Input data>
#####

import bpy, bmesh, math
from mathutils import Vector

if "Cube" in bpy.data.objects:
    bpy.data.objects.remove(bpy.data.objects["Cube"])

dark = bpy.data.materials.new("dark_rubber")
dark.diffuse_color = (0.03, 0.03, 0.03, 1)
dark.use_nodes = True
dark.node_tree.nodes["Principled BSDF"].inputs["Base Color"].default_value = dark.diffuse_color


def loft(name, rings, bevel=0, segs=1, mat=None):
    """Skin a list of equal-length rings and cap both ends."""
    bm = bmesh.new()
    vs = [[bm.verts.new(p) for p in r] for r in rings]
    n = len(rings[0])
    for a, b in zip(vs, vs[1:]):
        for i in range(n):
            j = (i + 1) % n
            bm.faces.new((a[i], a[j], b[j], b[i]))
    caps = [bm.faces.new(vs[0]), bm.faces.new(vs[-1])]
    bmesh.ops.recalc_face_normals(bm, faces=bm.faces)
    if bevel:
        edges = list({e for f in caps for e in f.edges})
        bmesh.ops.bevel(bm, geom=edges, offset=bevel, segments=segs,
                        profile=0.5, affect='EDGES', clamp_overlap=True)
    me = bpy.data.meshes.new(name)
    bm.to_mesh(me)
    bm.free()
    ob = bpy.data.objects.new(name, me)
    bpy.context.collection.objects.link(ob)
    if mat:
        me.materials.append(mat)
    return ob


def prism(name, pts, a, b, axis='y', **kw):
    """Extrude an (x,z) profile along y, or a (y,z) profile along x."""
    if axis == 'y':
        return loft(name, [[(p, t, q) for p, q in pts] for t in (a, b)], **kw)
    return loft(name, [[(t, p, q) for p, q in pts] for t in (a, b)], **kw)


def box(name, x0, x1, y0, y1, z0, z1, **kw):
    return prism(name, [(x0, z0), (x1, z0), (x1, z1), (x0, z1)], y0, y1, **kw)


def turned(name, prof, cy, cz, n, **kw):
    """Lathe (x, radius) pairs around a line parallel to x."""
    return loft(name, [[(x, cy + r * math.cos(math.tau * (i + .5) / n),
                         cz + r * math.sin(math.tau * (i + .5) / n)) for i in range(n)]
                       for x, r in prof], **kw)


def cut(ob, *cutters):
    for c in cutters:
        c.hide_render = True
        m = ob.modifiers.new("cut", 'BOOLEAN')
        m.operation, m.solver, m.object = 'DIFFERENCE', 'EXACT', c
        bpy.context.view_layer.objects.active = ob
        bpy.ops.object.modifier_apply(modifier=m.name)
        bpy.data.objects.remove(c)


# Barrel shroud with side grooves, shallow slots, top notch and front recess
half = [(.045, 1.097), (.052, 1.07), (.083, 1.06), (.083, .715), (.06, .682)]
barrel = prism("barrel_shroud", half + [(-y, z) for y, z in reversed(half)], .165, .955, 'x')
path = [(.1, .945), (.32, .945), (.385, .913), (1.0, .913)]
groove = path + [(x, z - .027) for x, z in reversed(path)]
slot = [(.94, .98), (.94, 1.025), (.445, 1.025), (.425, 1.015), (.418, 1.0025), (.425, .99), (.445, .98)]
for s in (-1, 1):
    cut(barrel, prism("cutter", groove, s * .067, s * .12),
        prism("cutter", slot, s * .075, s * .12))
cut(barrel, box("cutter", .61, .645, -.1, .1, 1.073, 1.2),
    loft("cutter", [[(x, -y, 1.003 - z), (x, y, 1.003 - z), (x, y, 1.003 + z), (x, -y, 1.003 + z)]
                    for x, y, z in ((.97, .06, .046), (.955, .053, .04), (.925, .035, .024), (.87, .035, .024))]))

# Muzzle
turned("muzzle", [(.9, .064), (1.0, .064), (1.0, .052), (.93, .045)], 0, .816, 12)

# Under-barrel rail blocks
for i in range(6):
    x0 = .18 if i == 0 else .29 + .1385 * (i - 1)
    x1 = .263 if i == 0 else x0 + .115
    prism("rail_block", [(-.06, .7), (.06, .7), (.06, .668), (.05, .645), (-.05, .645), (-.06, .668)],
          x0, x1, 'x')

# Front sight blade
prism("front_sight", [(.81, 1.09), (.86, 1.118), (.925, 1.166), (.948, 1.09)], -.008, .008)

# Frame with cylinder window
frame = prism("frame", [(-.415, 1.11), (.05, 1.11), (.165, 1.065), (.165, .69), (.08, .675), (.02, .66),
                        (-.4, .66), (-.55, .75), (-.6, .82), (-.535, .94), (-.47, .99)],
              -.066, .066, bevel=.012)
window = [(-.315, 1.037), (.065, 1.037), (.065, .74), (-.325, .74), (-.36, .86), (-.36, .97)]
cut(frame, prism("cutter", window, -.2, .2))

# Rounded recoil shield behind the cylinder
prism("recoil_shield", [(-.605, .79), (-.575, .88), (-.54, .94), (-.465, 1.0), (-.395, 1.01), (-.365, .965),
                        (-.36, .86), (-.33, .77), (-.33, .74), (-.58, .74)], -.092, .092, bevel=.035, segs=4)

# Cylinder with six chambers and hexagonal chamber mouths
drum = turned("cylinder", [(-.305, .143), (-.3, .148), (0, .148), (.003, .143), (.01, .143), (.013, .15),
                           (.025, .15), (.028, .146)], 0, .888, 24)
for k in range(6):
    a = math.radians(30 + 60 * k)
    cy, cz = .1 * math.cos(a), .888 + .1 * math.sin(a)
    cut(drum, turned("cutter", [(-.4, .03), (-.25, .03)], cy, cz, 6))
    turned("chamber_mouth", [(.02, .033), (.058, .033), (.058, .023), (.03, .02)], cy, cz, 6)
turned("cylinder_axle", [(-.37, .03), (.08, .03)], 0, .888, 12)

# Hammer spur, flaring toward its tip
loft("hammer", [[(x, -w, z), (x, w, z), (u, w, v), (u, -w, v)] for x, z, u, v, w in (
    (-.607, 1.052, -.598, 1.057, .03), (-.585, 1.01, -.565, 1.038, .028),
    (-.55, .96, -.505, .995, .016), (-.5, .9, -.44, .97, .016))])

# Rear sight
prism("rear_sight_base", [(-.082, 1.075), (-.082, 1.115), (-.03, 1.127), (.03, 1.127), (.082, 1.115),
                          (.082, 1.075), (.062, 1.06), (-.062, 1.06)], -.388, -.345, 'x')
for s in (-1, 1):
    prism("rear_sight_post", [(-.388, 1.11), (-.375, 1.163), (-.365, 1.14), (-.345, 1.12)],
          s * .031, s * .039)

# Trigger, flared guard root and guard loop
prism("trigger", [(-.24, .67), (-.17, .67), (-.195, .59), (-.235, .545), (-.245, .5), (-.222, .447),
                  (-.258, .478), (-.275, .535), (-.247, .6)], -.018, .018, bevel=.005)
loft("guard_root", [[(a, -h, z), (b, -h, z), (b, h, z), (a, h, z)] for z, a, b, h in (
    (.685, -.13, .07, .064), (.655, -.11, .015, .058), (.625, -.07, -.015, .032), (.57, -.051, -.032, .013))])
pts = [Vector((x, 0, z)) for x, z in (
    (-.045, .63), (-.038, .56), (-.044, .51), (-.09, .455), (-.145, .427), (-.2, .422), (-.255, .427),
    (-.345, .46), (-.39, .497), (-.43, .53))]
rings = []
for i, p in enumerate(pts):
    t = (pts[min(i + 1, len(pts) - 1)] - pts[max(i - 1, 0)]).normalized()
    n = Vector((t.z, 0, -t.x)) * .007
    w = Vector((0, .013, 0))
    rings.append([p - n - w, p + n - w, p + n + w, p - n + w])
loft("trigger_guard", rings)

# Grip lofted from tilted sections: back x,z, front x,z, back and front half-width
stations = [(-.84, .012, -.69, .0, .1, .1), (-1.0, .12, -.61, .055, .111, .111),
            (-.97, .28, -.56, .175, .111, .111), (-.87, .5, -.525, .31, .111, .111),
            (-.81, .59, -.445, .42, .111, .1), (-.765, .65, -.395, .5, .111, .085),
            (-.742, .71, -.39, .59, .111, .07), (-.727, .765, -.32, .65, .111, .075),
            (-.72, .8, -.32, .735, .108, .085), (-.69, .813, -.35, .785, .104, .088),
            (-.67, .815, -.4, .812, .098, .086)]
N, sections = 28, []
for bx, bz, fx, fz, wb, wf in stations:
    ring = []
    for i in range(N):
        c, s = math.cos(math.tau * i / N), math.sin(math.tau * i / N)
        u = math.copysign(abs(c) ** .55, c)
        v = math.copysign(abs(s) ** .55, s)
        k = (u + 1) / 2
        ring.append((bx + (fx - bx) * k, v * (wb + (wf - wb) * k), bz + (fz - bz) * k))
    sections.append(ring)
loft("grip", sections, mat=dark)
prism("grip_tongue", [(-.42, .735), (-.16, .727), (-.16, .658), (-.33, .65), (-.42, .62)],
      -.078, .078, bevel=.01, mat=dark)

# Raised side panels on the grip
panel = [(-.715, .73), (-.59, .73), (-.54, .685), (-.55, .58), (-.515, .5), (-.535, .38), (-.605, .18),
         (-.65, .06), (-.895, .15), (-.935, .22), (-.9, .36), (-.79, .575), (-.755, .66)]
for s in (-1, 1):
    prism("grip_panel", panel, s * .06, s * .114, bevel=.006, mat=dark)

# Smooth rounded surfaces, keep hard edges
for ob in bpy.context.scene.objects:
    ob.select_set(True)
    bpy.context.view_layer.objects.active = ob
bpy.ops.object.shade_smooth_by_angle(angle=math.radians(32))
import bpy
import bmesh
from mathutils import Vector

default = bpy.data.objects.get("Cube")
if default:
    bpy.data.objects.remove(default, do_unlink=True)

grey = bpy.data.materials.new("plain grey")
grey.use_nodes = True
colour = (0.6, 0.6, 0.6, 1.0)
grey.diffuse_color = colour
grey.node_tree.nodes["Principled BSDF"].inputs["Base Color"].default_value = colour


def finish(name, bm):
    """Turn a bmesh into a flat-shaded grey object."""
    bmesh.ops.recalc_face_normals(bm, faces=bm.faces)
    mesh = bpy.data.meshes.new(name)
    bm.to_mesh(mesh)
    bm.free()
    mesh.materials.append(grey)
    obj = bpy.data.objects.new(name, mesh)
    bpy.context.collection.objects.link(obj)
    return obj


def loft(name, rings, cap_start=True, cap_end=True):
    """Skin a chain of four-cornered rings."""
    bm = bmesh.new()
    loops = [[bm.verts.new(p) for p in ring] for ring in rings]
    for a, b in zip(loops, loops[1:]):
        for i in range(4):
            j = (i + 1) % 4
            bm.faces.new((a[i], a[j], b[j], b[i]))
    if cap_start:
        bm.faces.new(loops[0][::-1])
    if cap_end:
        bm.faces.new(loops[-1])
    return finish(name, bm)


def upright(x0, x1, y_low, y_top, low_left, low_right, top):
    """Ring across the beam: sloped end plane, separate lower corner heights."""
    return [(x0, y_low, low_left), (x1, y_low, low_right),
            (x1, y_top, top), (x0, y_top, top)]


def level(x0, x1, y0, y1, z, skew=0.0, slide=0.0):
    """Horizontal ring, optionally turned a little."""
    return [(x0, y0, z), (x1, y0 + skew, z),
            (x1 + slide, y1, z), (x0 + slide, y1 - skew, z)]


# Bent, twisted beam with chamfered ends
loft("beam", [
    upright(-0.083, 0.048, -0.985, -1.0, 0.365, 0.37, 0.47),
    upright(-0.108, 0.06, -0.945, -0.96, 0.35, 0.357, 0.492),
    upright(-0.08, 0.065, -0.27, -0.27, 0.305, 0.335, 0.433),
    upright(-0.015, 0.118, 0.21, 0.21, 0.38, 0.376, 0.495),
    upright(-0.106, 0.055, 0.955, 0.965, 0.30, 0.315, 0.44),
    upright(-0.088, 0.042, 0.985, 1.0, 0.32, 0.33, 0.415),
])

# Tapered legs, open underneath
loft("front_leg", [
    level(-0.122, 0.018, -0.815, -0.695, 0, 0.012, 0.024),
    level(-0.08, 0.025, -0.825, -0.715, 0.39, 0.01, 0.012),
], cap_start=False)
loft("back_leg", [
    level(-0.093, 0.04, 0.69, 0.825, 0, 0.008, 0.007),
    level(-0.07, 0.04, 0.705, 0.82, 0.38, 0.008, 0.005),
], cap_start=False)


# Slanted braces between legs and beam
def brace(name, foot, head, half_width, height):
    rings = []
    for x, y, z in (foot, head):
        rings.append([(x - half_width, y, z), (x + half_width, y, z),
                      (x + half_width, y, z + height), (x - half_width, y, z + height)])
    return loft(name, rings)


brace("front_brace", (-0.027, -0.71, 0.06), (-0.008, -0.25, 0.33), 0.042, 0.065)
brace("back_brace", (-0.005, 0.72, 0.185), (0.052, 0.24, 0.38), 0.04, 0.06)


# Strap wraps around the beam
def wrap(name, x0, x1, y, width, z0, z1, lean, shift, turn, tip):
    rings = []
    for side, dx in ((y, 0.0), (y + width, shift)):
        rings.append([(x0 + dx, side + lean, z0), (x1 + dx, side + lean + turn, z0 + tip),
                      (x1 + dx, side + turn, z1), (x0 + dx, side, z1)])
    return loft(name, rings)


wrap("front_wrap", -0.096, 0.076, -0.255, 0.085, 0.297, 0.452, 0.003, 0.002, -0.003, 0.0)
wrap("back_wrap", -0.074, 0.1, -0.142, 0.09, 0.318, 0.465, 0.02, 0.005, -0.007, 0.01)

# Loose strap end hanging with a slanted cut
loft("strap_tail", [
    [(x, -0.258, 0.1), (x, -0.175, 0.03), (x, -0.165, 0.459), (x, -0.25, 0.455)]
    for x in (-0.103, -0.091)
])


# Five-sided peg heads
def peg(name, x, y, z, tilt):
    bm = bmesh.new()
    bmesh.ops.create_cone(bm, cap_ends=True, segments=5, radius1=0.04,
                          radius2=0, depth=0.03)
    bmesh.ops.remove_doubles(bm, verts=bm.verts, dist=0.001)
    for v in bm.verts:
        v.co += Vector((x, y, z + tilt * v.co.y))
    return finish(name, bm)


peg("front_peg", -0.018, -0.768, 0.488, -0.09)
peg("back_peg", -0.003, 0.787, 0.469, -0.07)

#####

Task to carry out> Reproduce exactly the lines of the records above from the one with "ring, optionally turned" to the one with "# Strap wraps around the beam", both included, and leave out everything else.

Output>
    """Horizontal ring, optionally turned a little."""
    return [(x0, y0, z), (x1, y0 + skew, z),
            (x1 + slide, y1, z), (x0 + slide, y1 - skew, z)]


# Bent, twisted beam with chamfered ends
loft("beam", [
    upright(-0.083, 0.048, -0.985, -1.0, 0.365, 0.37, 0.47),
    upright(-0.108, 0.06, -0.945, -0.96, 0.35, 0.357, 0.492),
    upright(-0.08, 0.065, -0.27, -0.27, 0.305, 0.335, 0.433),
    upright(-0.015, 0.118, 0.21, 0.21, 0.38, 0.376, 0.495),
    upright(-0.106, 0.055, 0.955, 0.965, 0.30, 0.315, 0.44),
    upright(-0.088, 0.042, 0.985, 1.0, 0.32, 0.33, 0.415),
])

# Tapered legs, open underneath
loft("front_leg", [
    level(-0.122, 0.018, -0.815, -0.695, 0, 0.012, 0.024),
    level(-0.08, 0.025, -0.825, -0.715, 0.39, 0.01, 0.012),
], cap_start=False)
loft("back_leg", [
    level(-0.093, 0.04, 0.69, 0.825, 0, 0.008, 0.007),
    level(-0.07, 0.04, 0.705, 0.82, 0.38, 0.008, 0.005),
], cap_start=False)


# Slanted braces between legs and beam
def brace(name, foot, head, half_width, height):
    rings = []
    for x, y, z in (foot, head):
        rings.append([(x - half_width, y, z), (x + half_width, y, z),
                      (x + half_width, y, z + height), (x - half_width, y, z + height)])
    return loft(name, rings)


brace("front_brace", (-0.027, -0.71, 0.06), (-0.008, -0.25, 0.33), 0.042, 0.065)
brace("back_brace", (-0.005, 0.72, 0.185), (0.052, 0.24, 0.38), 0.04, 0.06)


# Strap wraps around the beam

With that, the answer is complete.